Even with these extra deductions and costs, you can still estimate your fair share of support. To help you, the Minnesota Department of Human Services provides a child support calculator, a child support guidelines worksheet, and instructions for computing child support.
Minnesota’s child support calculator can give a good idea of the amount of support for most parents. It is not a guaranteed payment, however, and does not include deviations from the guidelines. Before getting started, you will need to find out the following information:
For child support purposes, gross income generally includes salaries, wages, and commissions, but also pensions and retirement plans. Even without employment, chances are a parent still has income in the form of social security benefits or unemployment compensation. Among other things, income may also include annuities, veterans’ benefits, and spousal maintenance received.
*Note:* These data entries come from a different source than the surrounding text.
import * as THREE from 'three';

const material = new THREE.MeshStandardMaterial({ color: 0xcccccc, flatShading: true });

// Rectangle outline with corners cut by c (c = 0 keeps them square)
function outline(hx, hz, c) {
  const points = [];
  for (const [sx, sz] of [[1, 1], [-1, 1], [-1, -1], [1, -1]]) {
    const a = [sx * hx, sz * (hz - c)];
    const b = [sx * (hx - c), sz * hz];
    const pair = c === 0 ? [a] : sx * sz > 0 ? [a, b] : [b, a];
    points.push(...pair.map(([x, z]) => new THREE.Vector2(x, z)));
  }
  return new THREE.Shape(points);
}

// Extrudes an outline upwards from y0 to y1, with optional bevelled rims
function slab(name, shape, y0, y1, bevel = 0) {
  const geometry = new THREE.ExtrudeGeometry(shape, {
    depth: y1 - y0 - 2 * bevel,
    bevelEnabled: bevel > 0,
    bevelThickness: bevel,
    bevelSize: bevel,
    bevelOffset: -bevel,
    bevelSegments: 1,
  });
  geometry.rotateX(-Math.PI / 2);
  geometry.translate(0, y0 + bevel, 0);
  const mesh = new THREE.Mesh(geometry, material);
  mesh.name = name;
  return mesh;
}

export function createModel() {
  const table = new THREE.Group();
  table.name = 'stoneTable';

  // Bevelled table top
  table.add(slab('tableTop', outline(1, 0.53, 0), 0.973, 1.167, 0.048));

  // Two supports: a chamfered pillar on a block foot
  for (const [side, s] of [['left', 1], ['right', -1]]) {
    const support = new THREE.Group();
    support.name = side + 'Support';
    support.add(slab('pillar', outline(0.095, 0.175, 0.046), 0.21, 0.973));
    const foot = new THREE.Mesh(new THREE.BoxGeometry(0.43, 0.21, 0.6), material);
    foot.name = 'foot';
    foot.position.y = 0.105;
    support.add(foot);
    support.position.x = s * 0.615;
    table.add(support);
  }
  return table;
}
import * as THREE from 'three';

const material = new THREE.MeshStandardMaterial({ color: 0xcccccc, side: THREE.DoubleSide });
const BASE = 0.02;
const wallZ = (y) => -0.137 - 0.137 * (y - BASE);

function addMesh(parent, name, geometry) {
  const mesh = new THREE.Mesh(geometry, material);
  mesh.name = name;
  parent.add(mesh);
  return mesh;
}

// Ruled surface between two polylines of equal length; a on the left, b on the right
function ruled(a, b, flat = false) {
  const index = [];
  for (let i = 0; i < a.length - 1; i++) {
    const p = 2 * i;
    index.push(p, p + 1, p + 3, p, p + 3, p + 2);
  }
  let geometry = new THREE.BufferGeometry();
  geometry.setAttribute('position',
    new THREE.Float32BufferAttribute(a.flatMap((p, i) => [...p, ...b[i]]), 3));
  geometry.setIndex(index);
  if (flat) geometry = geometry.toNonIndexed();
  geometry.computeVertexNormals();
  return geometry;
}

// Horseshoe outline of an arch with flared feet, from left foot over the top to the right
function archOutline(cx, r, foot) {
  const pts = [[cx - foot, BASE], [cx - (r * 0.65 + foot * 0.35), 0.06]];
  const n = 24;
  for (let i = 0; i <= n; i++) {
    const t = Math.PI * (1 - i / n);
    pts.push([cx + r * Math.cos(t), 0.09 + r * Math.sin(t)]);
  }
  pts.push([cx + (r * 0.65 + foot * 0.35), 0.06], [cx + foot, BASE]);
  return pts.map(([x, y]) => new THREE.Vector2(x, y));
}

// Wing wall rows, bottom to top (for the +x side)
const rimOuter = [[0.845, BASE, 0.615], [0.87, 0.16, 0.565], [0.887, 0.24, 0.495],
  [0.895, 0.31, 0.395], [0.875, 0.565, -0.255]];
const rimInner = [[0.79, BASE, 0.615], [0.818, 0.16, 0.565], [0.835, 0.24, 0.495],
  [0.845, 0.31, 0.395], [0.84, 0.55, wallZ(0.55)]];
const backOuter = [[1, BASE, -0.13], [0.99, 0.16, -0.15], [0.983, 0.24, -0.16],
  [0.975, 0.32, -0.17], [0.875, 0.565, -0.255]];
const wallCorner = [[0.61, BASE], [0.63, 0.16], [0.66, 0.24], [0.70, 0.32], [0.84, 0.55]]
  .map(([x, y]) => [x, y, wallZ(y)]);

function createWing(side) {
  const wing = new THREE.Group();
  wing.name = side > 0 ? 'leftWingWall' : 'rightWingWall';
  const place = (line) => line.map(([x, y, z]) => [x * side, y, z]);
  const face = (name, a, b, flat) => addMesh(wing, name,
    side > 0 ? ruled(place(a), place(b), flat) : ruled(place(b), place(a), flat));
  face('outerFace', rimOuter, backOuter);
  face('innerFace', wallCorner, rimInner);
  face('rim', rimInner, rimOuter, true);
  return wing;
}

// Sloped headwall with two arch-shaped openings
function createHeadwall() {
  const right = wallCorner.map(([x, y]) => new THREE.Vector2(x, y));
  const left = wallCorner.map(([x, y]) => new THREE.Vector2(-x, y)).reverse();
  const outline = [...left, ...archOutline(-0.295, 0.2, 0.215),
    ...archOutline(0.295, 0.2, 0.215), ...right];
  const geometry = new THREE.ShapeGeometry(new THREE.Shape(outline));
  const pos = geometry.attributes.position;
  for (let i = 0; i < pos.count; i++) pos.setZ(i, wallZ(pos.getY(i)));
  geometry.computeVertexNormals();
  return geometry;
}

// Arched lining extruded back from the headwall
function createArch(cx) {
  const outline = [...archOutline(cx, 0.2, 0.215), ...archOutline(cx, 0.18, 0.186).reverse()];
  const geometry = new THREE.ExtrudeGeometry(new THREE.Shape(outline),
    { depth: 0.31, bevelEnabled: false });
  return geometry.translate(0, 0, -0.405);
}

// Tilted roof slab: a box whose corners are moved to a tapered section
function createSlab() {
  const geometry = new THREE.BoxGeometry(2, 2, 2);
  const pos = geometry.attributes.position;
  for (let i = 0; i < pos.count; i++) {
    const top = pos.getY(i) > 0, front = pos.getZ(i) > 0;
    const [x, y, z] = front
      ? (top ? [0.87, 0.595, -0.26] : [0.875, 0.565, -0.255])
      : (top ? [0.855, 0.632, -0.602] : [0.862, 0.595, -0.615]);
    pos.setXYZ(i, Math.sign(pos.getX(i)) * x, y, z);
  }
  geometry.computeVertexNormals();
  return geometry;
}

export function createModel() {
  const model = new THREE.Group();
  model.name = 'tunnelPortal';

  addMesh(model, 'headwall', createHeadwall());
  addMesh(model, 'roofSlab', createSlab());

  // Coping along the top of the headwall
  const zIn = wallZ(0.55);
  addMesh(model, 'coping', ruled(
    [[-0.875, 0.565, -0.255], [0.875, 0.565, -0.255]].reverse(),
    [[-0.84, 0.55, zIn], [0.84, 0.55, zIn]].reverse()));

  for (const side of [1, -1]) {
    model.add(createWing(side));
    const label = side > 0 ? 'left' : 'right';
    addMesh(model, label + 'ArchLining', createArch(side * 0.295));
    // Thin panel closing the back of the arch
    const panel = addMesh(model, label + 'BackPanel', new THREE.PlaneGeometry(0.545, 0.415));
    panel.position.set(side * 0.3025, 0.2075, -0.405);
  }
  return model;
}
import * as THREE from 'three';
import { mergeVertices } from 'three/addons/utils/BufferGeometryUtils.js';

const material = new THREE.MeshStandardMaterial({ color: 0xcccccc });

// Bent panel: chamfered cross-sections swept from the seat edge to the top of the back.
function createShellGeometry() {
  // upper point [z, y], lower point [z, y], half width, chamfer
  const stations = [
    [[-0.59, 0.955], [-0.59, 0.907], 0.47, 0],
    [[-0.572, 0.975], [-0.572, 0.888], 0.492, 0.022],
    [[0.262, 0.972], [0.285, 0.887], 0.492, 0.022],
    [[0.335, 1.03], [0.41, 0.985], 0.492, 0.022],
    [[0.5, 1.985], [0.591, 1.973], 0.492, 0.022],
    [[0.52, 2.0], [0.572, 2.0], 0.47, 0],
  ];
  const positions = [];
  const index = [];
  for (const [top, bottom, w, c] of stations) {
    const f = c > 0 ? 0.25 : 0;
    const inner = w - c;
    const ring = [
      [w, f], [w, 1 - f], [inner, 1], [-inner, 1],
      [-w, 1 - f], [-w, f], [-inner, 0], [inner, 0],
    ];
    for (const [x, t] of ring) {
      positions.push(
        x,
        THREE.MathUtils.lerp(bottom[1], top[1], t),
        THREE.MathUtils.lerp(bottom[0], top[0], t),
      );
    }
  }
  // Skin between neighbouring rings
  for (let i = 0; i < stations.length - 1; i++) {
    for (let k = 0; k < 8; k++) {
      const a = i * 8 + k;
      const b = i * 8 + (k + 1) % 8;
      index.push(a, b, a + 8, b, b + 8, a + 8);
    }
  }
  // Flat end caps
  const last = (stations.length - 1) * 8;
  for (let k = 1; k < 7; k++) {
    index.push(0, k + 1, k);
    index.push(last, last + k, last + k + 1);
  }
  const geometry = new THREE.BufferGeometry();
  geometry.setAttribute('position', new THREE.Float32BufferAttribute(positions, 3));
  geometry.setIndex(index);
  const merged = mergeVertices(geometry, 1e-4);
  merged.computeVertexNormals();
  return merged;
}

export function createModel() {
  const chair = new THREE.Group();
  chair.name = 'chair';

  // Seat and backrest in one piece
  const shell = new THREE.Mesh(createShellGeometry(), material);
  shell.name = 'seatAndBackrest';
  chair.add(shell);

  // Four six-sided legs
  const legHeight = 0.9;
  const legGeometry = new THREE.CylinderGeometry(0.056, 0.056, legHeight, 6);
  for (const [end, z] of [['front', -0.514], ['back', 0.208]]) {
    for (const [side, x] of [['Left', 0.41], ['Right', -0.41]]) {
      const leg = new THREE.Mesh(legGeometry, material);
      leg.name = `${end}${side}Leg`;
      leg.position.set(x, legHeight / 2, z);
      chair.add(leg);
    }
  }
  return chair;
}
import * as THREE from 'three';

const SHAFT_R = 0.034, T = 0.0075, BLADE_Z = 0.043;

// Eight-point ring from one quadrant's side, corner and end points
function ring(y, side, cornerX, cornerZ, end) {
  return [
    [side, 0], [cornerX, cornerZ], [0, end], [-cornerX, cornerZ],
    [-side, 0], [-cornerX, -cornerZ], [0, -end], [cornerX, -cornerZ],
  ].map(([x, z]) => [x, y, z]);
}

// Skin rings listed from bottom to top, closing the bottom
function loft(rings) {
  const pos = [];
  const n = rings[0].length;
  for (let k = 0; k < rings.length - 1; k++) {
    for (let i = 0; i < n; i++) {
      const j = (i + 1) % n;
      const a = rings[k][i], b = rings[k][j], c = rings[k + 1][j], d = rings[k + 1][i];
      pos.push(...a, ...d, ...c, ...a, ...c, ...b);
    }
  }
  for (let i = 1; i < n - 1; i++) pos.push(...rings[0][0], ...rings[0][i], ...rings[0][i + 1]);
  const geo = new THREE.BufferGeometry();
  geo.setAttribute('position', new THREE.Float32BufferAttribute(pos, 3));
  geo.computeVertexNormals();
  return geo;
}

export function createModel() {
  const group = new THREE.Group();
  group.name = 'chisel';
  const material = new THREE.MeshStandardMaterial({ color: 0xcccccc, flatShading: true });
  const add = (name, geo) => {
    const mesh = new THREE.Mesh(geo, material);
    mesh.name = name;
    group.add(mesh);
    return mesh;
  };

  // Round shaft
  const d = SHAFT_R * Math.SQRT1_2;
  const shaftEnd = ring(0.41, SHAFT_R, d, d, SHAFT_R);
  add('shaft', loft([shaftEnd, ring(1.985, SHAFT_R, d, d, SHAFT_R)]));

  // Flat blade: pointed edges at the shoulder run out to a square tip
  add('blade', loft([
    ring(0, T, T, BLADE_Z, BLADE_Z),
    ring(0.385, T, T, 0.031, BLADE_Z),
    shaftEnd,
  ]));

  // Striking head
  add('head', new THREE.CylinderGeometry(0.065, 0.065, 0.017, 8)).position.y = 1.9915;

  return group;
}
Also, a deadbeat parent can’t avoid paying child support by refusing to work, or even working less. Where a parent is willfully unemployed or underemployed, a court can impute potential income, meaning, come up with an amount that this parent should be making based on several factors, such as employment history, job skills, qualifications, and child care responsibilities, among other things.
An order for child support is not necessarily set in stone. You can ask a judge to modify (change) a child support order if there has been a substantial increase or decrease in either parent’s gross income, needs, or of the child’s needs. Other justifications for a modification include where one of the parents or the child receives public assistance, where there is a change in the cost of living, or if there are extraordinary medical expenses, work-related costs, or education-related childcare costs. Also, you can request a modification when the cost or availability of health care changes or if the child is emancipated. You can read more under Changing an order, on the state’s human services website.
For information on applying for, paying, and enforcement of child support see Minnesota’s Department of Human Services website. Also there is a worksheet to adjust for parenting expenses when parents share joint custody and a worksheet for childcare costs, regardless of the custodial arrangement. You can also read the law on child support in Chapter 518A of the Minnesota Statutes.